Records to use START

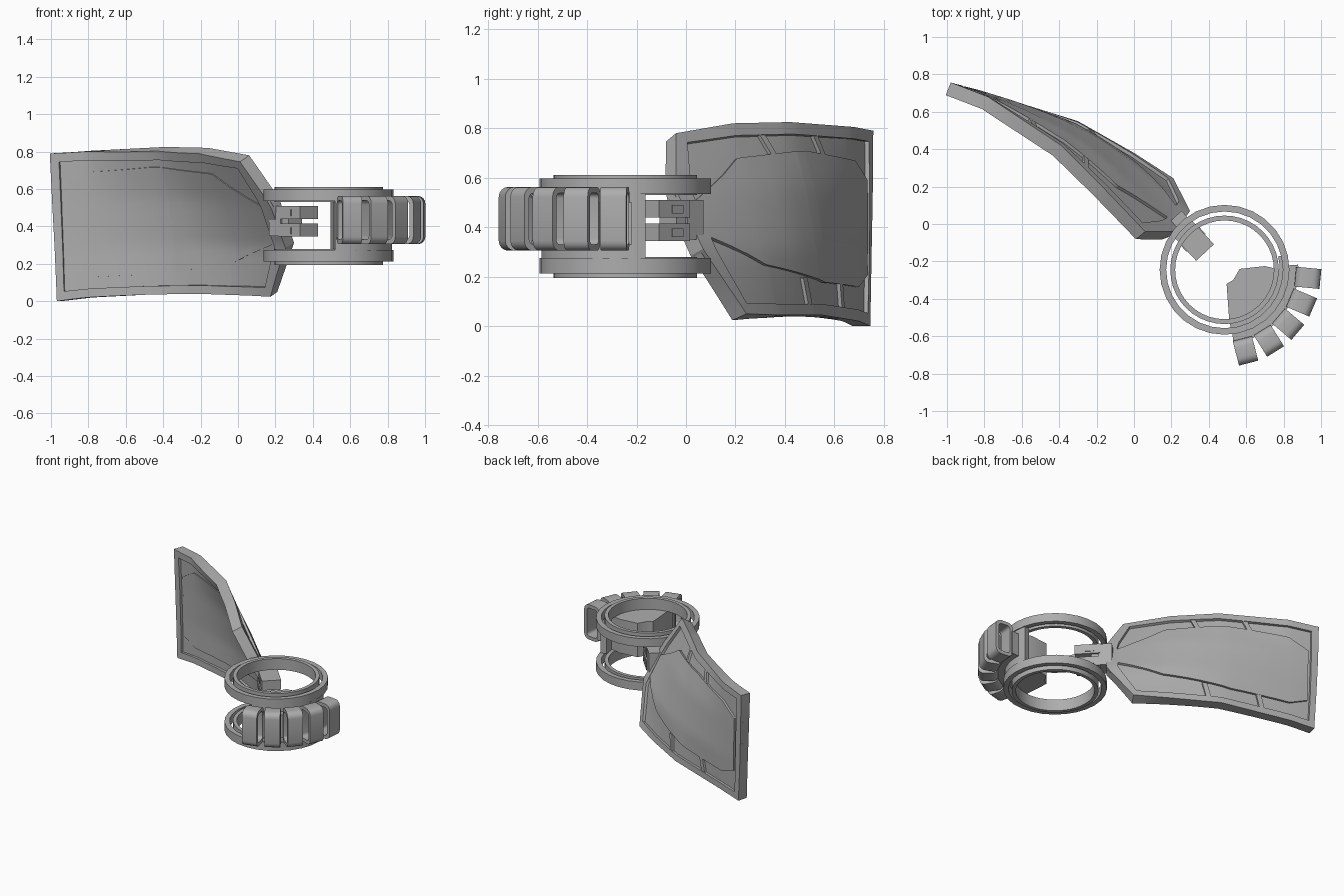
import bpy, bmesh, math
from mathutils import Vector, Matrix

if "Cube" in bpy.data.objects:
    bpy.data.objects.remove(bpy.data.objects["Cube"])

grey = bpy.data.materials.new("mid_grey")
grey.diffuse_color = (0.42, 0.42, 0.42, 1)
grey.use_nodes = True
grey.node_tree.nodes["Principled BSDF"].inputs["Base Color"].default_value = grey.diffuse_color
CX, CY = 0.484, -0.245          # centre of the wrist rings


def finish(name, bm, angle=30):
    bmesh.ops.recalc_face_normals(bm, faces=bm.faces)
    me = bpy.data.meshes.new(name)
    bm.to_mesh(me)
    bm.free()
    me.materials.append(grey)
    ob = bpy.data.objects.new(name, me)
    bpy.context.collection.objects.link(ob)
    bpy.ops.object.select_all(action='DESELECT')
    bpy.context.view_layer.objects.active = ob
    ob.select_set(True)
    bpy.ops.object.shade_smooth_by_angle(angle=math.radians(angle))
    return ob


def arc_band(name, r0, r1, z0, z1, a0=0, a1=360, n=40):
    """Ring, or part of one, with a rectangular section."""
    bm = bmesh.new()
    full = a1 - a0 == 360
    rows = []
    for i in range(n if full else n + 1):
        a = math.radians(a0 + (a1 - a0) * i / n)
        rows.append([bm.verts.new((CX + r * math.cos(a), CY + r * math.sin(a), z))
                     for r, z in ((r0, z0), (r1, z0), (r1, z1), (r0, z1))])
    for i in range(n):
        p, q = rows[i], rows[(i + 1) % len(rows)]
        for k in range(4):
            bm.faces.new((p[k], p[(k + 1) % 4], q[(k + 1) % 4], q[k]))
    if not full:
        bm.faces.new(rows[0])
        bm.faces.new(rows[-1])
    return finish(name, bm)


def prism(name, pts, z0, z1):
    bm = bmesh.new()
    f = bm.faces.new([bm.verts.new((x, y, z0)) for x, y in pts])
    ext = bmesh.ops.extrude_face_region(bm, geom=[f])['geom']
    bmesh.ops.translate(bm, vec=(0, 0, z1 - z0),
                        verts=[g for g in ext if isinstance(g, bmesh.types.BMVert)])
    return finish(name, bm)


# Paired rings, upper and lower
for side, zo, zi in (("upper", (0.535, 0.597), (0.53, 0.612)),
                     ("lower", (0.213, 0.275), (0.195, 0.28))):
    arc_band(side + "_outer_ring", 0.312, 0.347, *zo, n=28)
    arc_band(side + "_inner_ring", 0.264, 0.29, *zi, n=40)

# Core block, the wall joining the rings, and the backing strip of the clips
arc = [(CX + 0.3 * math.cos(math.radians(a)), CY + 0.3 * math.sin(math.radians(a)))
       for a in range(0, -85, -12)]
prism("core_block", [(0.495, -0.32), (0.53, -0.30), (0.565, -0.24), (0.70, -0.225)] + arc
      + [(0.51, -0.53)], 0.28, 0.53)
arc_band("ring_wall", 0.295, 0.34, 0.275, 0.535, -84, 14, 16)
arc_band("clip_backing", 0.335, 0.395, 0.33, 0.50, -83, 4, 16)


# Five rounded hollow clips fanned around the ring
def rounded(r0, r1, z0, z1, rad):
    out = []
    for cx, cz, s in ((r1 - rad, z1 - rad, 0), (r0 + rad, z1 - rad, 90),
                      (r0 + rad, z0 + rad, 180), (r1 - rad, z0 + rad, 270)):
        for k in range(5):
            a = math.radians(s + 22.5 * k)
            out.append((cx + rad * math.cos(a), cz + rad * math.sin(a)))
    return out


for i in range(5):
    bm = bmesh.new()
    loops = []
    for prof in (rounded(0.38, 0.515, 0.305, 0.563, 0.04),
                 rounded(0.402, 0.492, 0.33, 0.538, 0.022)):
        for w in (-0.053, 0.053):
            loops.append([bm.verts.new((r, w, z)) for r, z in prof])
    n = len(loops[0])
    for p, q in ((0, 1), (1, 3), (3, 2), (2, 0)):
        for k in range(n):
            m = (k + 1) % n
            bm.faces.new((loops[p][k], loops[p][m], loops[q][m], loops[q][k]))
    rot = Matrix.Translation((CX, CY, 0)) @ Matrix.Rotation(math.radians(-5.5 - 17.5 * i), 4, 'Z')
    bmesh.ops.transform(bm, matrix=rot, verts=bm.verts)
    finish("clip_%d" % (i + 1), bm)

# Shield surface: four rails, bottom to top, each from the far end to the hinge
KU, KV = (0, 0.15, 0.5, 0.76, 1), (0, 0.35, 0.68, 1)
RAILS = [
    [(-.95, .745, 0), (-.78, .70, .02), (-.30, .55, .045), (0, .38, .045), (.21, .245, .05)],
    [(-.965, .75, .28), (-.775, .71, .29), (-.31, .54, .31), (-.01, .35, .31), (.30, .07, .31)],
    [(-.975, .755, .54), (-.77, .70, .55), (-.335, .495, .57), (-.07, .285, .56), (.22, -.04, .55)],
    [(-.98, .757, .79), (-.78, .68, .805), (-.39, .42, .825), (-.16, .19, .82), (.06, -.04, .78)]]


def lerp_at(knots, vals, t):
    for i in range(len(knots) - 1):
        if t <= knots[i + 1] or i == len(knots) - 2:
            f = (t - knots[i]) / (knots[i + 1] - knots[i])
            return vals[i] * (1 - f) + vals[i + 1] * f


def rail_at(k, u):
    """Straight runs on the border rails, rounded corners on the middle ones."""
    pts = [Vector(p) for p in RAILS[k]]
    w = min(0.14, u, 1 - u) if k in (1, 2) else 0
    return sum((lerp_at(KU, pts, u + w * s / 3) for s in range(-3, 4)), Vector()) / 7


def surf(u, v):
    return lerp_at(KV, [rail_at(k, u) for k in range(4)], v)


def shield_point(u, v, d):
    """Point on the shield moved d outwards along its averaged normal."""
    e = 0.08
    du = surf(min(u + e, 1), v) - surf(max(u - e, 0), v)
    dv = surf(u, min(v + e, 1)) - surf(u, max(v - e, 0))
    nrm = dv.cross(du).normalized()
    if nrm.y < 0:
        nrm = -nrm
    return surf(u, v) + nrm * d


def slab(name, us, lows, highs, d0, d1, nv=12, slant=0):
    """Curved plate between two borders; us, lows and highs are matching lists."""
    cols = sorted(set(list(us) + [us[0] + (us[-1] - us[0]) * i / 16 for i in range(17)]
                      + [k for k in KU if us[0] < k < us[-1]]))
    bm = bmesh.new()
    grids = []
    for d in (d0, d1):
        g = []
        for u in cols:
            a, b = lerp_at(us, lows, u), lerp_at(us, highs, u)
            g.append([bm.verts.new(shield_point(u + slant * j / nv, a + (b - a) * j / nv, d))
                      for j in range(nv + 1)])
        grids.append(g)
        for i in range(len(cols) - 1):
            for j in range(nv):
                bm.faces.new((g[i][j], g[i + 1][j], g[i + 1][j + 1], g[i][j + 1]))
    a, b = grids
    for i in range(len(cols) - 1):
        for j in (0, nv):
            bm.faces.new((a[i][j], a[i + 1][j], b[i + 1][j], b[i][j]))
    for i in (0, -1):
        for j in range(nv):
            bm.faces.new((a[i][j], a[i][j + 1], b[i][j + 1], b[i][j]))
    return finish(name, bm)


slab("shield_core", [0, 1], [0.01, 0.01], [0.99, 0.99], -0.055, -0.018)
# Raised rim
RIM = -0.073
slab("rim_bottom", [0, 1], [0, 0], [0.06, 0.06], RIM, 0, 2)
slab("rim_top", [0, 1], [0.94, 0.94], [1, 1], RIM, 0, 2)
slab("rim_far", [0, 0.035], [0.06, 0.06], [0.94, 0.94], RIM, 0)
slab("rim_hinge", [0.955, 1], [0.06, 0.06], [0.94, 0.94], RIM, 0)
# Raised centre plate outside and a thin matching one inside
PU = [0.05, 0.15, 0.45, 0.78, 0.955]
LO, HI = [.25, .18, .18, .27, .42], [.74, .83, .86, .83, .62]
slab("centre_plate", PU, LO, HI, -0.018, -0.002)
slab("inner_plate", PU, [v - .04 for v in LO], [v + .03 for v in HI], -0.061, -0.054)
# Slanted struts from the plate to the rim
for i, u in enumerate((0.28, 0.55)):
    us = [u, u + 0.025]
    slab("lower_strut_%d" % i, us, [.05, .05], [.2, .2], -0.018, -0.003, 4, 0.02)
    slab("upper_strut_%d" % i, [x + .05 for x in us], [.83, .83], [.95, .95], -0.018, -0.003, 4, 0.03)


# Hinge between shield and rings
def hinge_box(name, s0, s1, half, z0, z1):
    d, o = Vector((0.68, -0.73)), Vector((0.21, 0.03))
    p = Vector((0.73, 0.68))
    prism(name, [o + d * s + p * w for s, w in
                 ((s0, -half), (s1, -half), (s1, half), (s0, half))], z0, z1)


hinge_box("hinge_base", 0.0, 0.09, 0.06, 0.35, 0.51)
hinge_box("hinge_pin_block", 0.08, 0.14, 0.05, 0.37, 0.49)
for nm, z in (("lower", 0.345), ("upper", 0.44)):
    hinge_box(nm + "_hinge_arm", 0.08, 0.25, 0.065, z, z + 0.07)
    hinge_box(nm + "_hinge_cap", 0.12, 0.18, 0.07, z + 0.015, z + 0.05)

Records to use END

- Exercise description
Tally the lines in the data that contain the string "matching". Report only the total.

- Response to this task
2